Together with competent partners from the industry and the knowledge sector, Circular Biobased Delta brings the parties together. CBBD also works closely with other platforms, such as Green Chemistry, New Economy, and national as well as international clusters from Belgium, Germany and France. The foundation is supported by local, regional and national authorities and maintains warm contacts with the financial world and entrepreneurs.

Chain alignment

Van Eijk: ‘Coordination in the chain is becoming increasingly important. We do that for example with our Chemical Recycling Network, in which waste managers as well as technology companies, chemical giants and the government are involved. It offers you, as a member, the opportunity to talk to others who understand what you are talking about at the desired level of knowledge. So, you can put yourself in the pragmatic world of waste managers or delve into the world of molecules and specs at PPM level in the world of chemistry. You must understand how regulations affect both worlds. That’s pretty special.”

On the progress made in integrating chemical recycling technologies into the value chains in the Netherlands, CBBD is organising a national summit in November: Chemical Recycling Summit. This event clearly transcends the Delta region and offers an opportunity for the cooperating clusters within Green Chemistry, New Economy to have entrepreneurs from their network who are involved in chemical recycling present their progress. Expert sessions will also be held to discuss the barriers they are facing and the solutions they are devising.


However, the challenges of chemical recycling also play a role on an international scale, in Flanders and the Ruhr region. This is why on 15 September CBBD is organising an international event in North Rhine-Westphalia: NRW-Dutch cross-border opportunities in Chemical Recycling. A collaboration with ministries, start-ups, knowledge institutions and the chemical sector, as part of the multi-day Circular Economy Hotspot Event in Bottrop. TNO, the Wuppertal Institute and 15 other organising partners will compare the situation in both countries. Where can entrepreneurs find each other and what are the differences? In the morning there will also be an exclusive Matchmaking Event, for which one can register free of charge before 8 September via:

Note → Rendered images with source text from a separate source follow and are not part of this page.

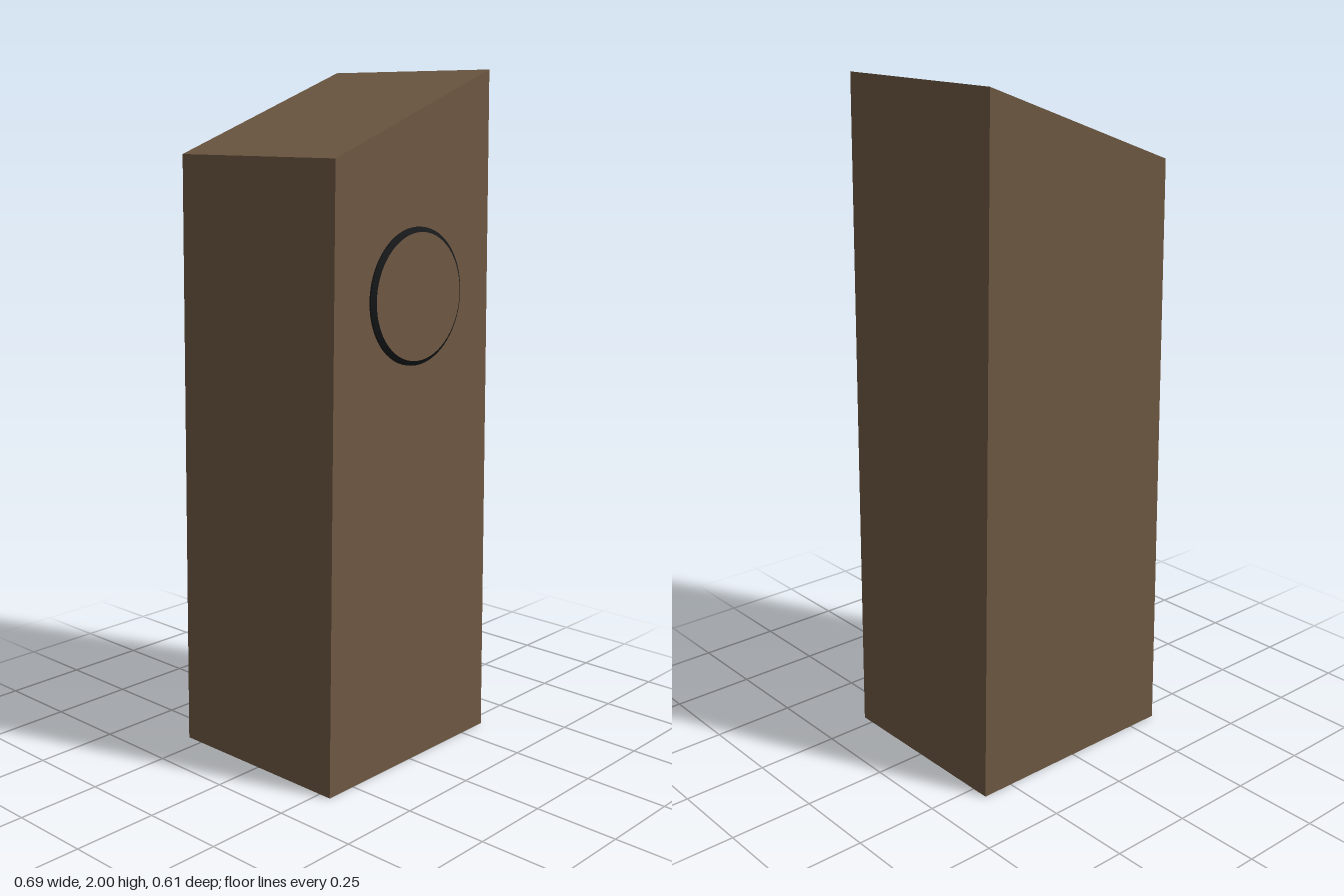
import * as THREE from 'three';

export function createModel() {
  const group = new THREE.Group();
  const wood = new THREE.MeshStandardMaterial({ color: 0x6e5842 });
  wood.name = 'brown wood';
  const black = new THREE.MeshStandardMaterial({ color: 0x16181a });
  black.name = 'black rim';
  const add = (name, geometry, material) => {
    const mesh = new THREE.Mesh(geometry, material);
    mesh.name = name;
    group.add(mesh);
    return mesh;
  };

  // Tapered post with a slanted top
  const back = -0.304, front = 0.289;
  const outline = new THREE.Shape([
    [-0.347, 0], [0.347, 0], [0.32, 2], [-0.322, 1.765],
  ].map(([x, y]) => new THREE.Vector2(x, y)));
  const postGeometry = new THREE.ExtrudeGeometry(outline, { depth: front - back, bevelEnabled: false });
  postGeometry.translate(0, 0, back);
  add('post', postGeometry, wood);

  // Round plate on the front: straight edge, then a chamfer, both black
  const cx = 0.004, cy = 1.38, outer = 0.193, inner = 0.179, segments = 64;
  const rings = [
    ['plateEdge', outer, outer, front, 0.294],
    ['plateChamfer', outer, inner, 0.294, 0.303],
  ];
  for (const [name, r0, r1, z0, z1] of rings) {
    const geometry = new THREE.CylinderGeometry(r1, r0, z1 - z0, segments, 1, true);
    geometry.rotateX(Math.PI / 2);
    add(name, geometry, black).position.set(cx, cy, (z0 + z1) / 2);
  }

  // Wooden face of the plate
  add('plateFace', new THREE.CircleGeometry(inner, segments), wood).position.set(cx, cy, 0.303);

  return group;
}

Freek van Eijk: “If this goes well, we would like to organise a similar event with our southern neighbours by the end of this year. We will make sure that we focus on the national area, but also on where the dynamics are, i.e. the Ruhr area and the Antwerp-Ghent region; regions that are in many ways close to West Brabant and Zeeland, where CBBD has built up excellent contacts in recent years through the BIG Cluster, the trilateral agenda and Smart Delta Resources, among other things. This kind of investment takes time but pays off for the major system innovations that everyone is now facing!

This article was written in cooperation with Circular Biobased Delta.

Image above: Corepics VOF/Shutterstock

Chemical Recycling is an umbrella term for a number of technologies in which, by means of a chemical process, plastics are returned to the original building blocks of the material (polymers, oligomers (pyrolysis oil), monomers (e.g. styrene) and/or small molecules such as carbon monoxide and hydrogen). Often 4 different techniques are distinguished:

  • Solvolysis (dissolution, technically part of mechanical recycling)
  • Depolymerisation
  • Pyrolysis (cracking)
  • Gasification

Circular Biobased Delta was already on the front line of chemical recycling around 2015, with the establishment of the South Netherlands Pyrolysis Laboratory together with the Moerdijk Port Authority and the West-Brabant development agency Rewin. Since then, developments in the region have accelerated: Shell is investing in pyrolysis technology to provide the company’s crackers with bio-based naphtha within a few years, Neste and Ravago are planning the construction of a chemical recycling plant in Vlissingen, and the PyroCHEM project is starting up with several partners, including the Green Chemistry Campus in Bergen op Zoom.